Recorded data:
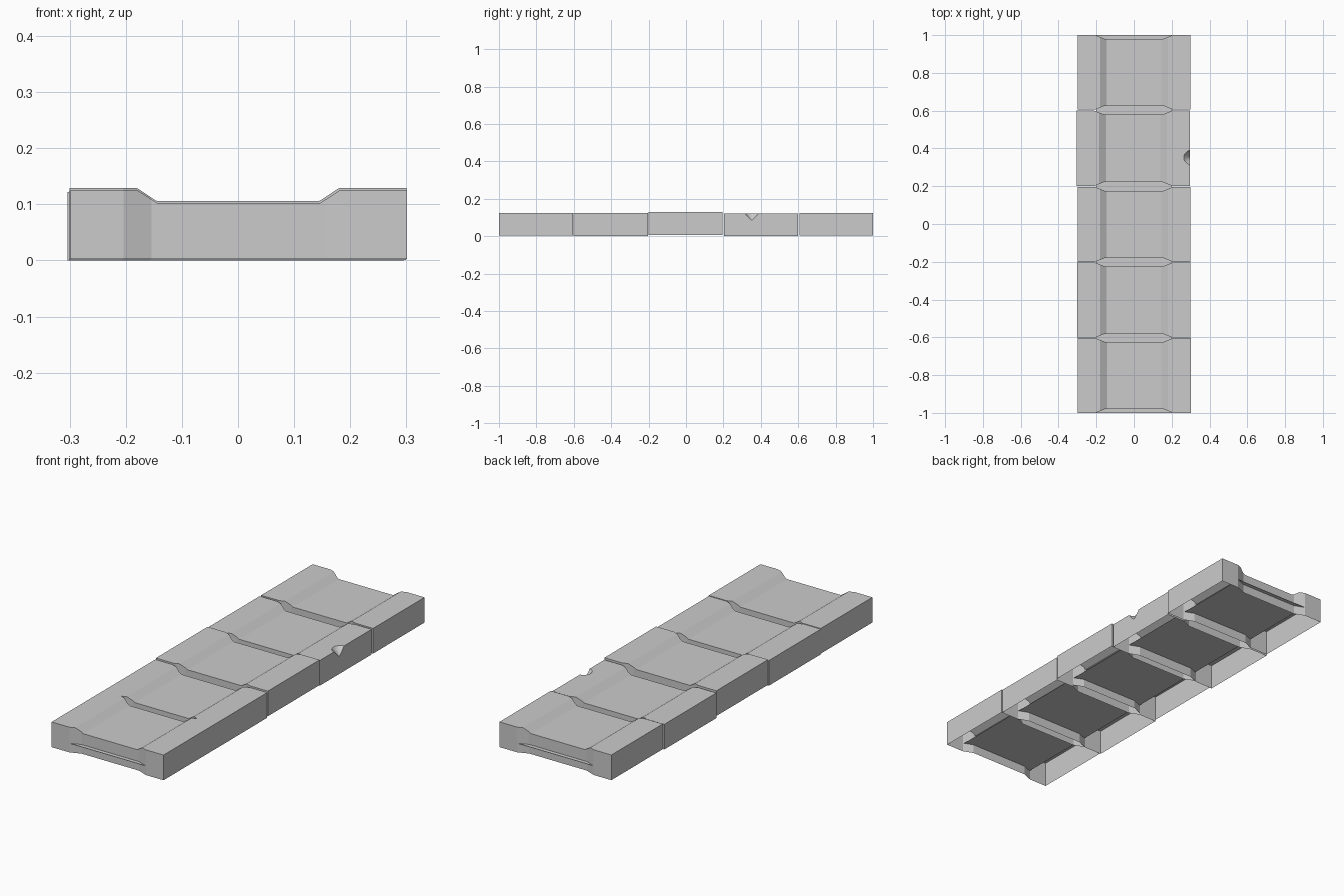
import bpy, bmesh
from math import radians
from mathutils import Matrix

if "Cube" in bpy.data.objects:
    bpy.data.objects.remove(bpy.data.objects["Cube"])

H_SIDE, H_MID = 0.122, 0.099      # rim and channel heights
HALF = 0.3
NOTCH = 0.02                      # depth of the end recess


def top_z(x):
    x = abs(x)
    t = min(max((x - 0.145) / (0.18 - 0.145), 0), 1)
    return H_MID + (H_SIDE - H_MID) * t


def inset(x):
    t = min(max((0.205 - abs(x)) / (0.205 - 0.155), 0), 1)
    return NOTCH * t


def add_object(name, bm):
    mesh = bpy.data.meshes.new(name)
    bm.to_mesh(mesh)
    bm.free()
    ob = bpy.data.objects.new(name, mesh)
    bpy.context.collection.objects.link(ob)
    return ob


def make_block(name, y0, y1, dx, dz, tilt=0):
    """Channel block: profile stations across x, recessed middle at both ends."""
    half = [HALF, 0.205, 0.18, 0.155, 0.145]
    xs = [-x for x in half] + half[::-1]
    cy, hl = (y0 + y1) / 2, (y1 - y0) / 2
    bm = bmesh.new()
    rows = []
    for x in xs:
        e = hl - inset(x)
        rows.append([bm.verts.new(p) for p in
                     ((x, -e, 0), (x, -e, top_z(x)), (x, e, top_z(x)), (x, e, 0))])
    for a, b in zip(rows, rows[1:]):
        for i in range(4):
            j = (i + 1) % 4
            bm.faces.new((a[i], a[j], b[j], b[i]))
    bm.faces.new(rows[0])
    bm.faces.new(rows[-1][::-1])
    bmesh.ops.recalc_face_normals(bm, faces=bm.faces)
    bm.transform(Matrix.Translation((dx, cy, dz)) @ Matrix.Rotation(radians(tilt), 4, 'X'))
    return add_object(name, bm)


def open_bottom(ob):
    bm = bmesh.new()
    bm.from_mesh(ob.data)
    bm.normal_update()
    low = [f for f in bm.faces if f.normal.z < -0.9 and f.calc_center_median().z < 0.03]
    bmesh.ops.delete(bm, geom=low, context='FACES')
    bm.to_mesh(ob.data)
    bm.free()


# five slightly uneven blocks: y start, y end, x shift, z shift, tilt
layout = [(-1.0, -0.604, 0.001, 0.003, 0),
          (-0.602, -0.204, -0.001, 0.001, 0),
          (-0.200, 0.196, 0.000, 0.007, 0),
          (0.202, 0.600, -0.004, 0.000, 0),
          (0.606, 1.0, 0.000, 0.003, 0)]
blocks = [make_block(f"channel_block_{i + 1}", *row) for i, row in enumerate(layout)]

# chip broken out of the fourth block's rim
bm = bmesh.new()
bmesh.ops.create_cone(bm, cap_ends=True, segments=20, radius1=0.002, radius2=0.047, depth=0.05,
                      matrix=Matrix.Translation((0.302, 0.352, 0.107)))
cutter = add_object("chip_cutter", bm)
cutter.hide_render = True
mod = blocks[3].modifiers.new("chip", 'BOOLEAN')
mod.operation = 'DIFFERENCE'
mod.solver = 'EXACT'
mod.object = cutter
bpy.context.view_layer.objects.active = blocks[3]
bpy.ops.object.modifier_apply(modifier="chip")
bpy.data.objects.remove(cutter)

# blocks are open underneath
for ob in blocks:
    open_bottom(ob)

# thin sheet running through the blocks, seen in the end recesses
bm = bmesh.new()
bm.faces.new([bm.verts.new(p) for p in
              ((-0.2, -1, 0.047), (0.2, -1, 0.047), (0.2, 1, 0.047), (-0.2, 1, 0.047))])
add_object("inner_sheet", bm)
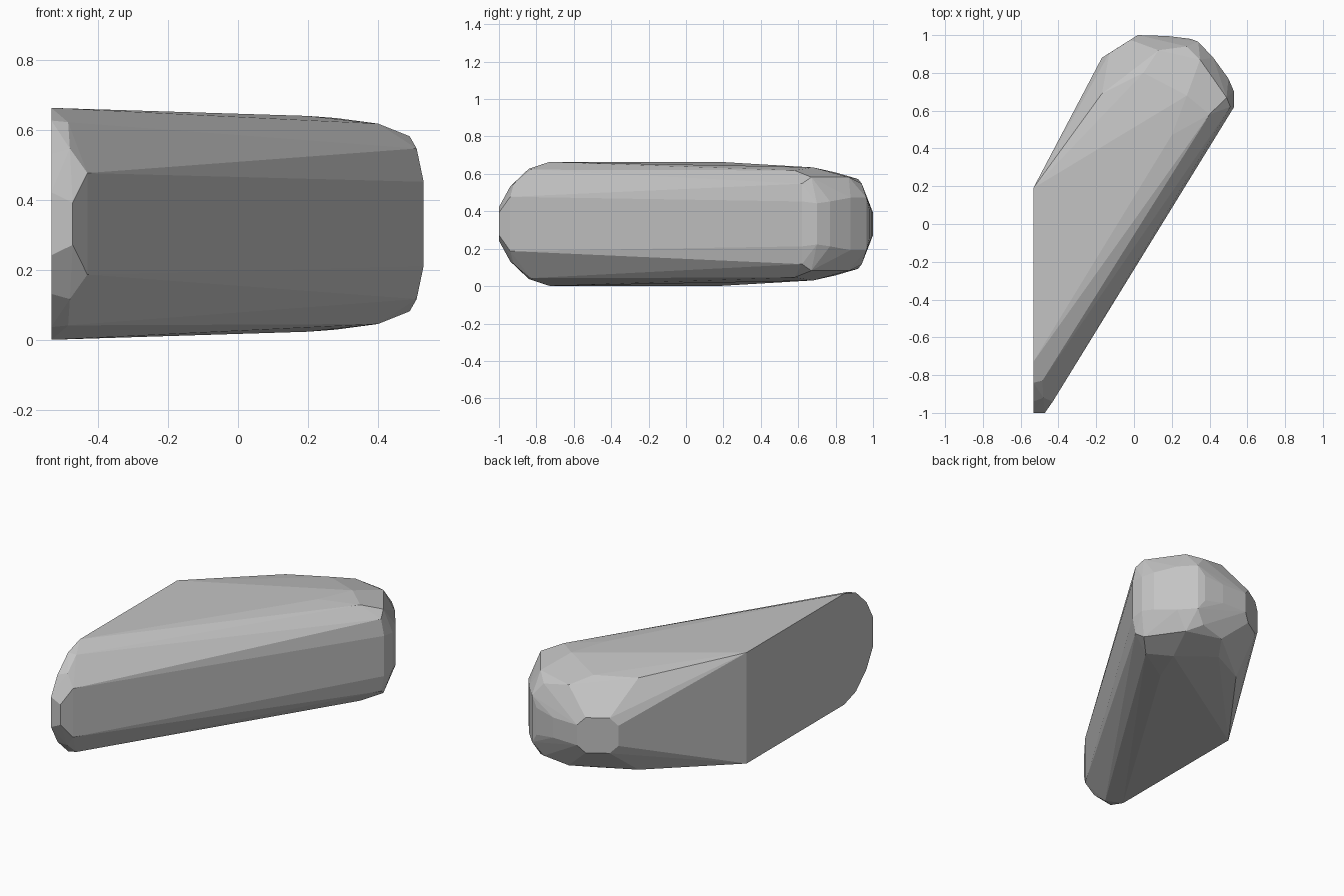
import bpy
import bmesh
import math
from mathutils import Vector

default_cube = bpy.data.objects.get("Cube")
if default_cube:
    bpy.data.objects.remove(default_cube, do_unlink=True)

MID_Z = 0.3325          # height of the horizontal symmetry plane
CUT_X = -0.533          # position of the flat cut side


def make_material(name, colour):
    material = bpy.data.materials.new(name)
    material.use_nodes = True
    material.diffuse_color = colour
    shader = material.node_tree.nodes["Principled BSDF"]
    shader.inputs["Base Color"].default_value = colour
    return material


def mirrored_hull(name, upper_points, material):
    """Wrap a faceted convex skin around points and their reflection."""
    bm = bmesh.new()
    for x, y, height in upper_points:
        for side in (height, -height):
            bm.verts.new(Vector((x, y, MID_Z + side)))
    result = bmesh.ops.convex_hull(bm, input=bm.verts[:])
    unused = {v for key in ("geom_interior", "geom_unused")
              for v in result[key] if isinstance(v, bmesh.types.BMVert)}
    bmesh.ops.delete(bm, geom=list(unused), context="VERTS")
    # Merge triangles that lie in the same facet
    bmesh.ops.dissolve_limit(bm, angle_limit=math.radians(2),
                             verts=bm.verts[:], edges=bm.edges[:])
    bmesh.ops.recalc_face_normals(bm, faces=bm.faces[:])
    mesh = bpy.data.meshes.new(name)
    bm.to_mesh(mesh)
    bm.free()
    mesh.materials.append(material)
    stone = bpy.data.objects.new(name, mesh)
    bpy.context.collection.objects.link(stone)
    return stone


# Outline of the flat cut side: y and half height
cut_outline = [(-1, .09), (-.94, .2), (-.84, .295), (-.73, .331), (.19, .331)]
cut_side = [(CUT_X, y, h) for y, h in cut_outline]

# Bevelled rim joining the narrow front tip to the long slanted side
front_rim = [(-.472, -1, .06), (-.43, -.94, .145),
             (-.48, -.92, .215), (-.485, -.83, .29)]

# Right-hand corner of the blunt back end
corner = [(.53, .62, .12), (.53, .7, .11), (.51, .62, .215), (.49, .67, .25),
          (.4, .58, .286), (.5, .77, .12), (.42, .88, .14)]

# Upper shoulder of the back end
shoulder = [(.2, .47, .308), (.28, .68, .302), (.35, .87, .25),
            (-.17, .69, .274), (.05, .8, .275), (.13, .92, .24),
            (.28, .94, .215), (.34, .965, .14)]

# Rear edge and the small eight-sided facet
rear = [(.3, .98, .08), (.18, .995, .06), (-.17, .88, .06),
        (-.13, .905, .105), (-.02, .975, .105), (.02, 1, .06)]

grey = make_material("plain_grey", (.55, .55, .55, 1))
mirrored_hull("faceted_stone", cut_side + front_rim + corner + shoulder + rear, grey)
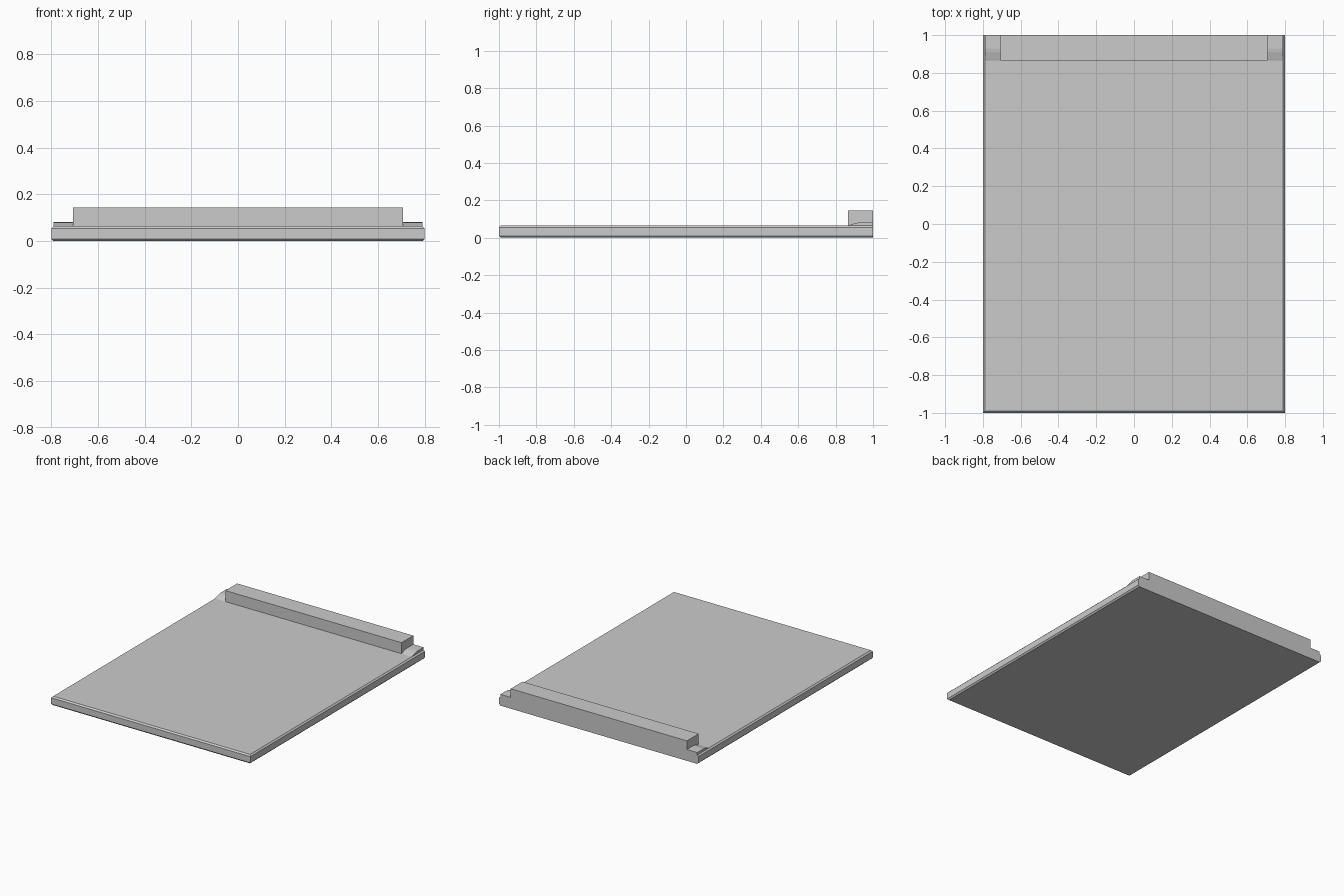
import bpy
import bmesh

cube = bpy.data.objects.get("Cube")
if cube:
    bpy.data.objects.remove(cube, do_unlink=True)

grey = bpy.data.materials.new("light_grey")
grey.use_nodes = True
colour = (0.6, 0.6, 0.6, 1)
grey.diffuse_color = colour
grey.node_tree.nodes["Principled BSDF"].inputs["Base Color"].default_value = colour


def finish(name, bm):
    bmesh.ops.recalc_face_normals(bm, faces=bm.faces)
    mesh = bpy.data.meshes.new(name)
    bm.to_mesh(mesh)
    bm.free()
    mesh.materials.append(grey)
    obj = bpy.data.objects.new(name, mesh)
    bpy.context.collection.objects.link(obj)
    return obj


def box(x, y0, y1, z0, z1):
    bm = bmesh.new()
    bmesh.ops.create_cube(bm, size=1)
    for v in bm.verts:
        v.co = (v.co.x * 2 * x, y1 if v.co.y > 0 else y0, z1 if v.co.z > 0 else z0)
    return bm


def extrude_x(name, profile, x0, x1):
    bm = bmesh.new()
    face = bm.faces.new([bm.verts.new((x0, y, z)) for y, z in profile])
    new = bmesh.ops.extrude_face_region(bm, geom=[face])["geom"]
    moved = [g for g in new if isinstance(g, bmesh.types.BMVert)]
    bmesh.ops.translate(bm, verts=moved, vec=(x1 - x0, 0, 0))
    return finish(name, bm)


# Flat slab, bevelled along the front and sides but flush at the back
bm = box(0.8, -1, 1, 0, 0.065)
rim = []
for e in bm.edges:
    a, b = (v.co for v in e.verts)
    if abs(a.z - b.z) < 0.001 and not (a.y > 0.9 and b.y > 0.9):
        rim.append(e)
bmesh.ops.bevel(bm, geom=rim, offset=0.01, segments=1, affect='EDGES')
finish("base_slab", bm)

# Raised bar along the back edge
finish("back_bar", box(0.707, 0.865, 1, 0.06, 0.145))

# Low ramps at both ends of the bar
ramp = [(0.865, 0.06), (1, 0.06), (1, 0.082), (0.93, 0.082),
        (0.91, 0.079), (0.87, 0.067), (0.865, 0.065)]
for name, side in (("left_ramp", 1), ("right_ramp", -1)):
    extrude_x(name, ramp, side * 0.7, side * 0.79)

# Assigned task
Nothing should appear in the answer except the lines above from the line with "rim.append(e)" through the line with "# Low ramps at both ends of the bar", both included, written out exactly.

# Result of this task
        rim.append(e)
bmesh.ops.bevel(bm, geom=rim, offset=0.01, segments=1, affect='EDGES')
finish("base_slab", bm)

# Raised bar along the back edge
finish("back_bar", box(0.707, 0.865, 1, 0.06, 0.145))

# Low ramps at both ends of the bar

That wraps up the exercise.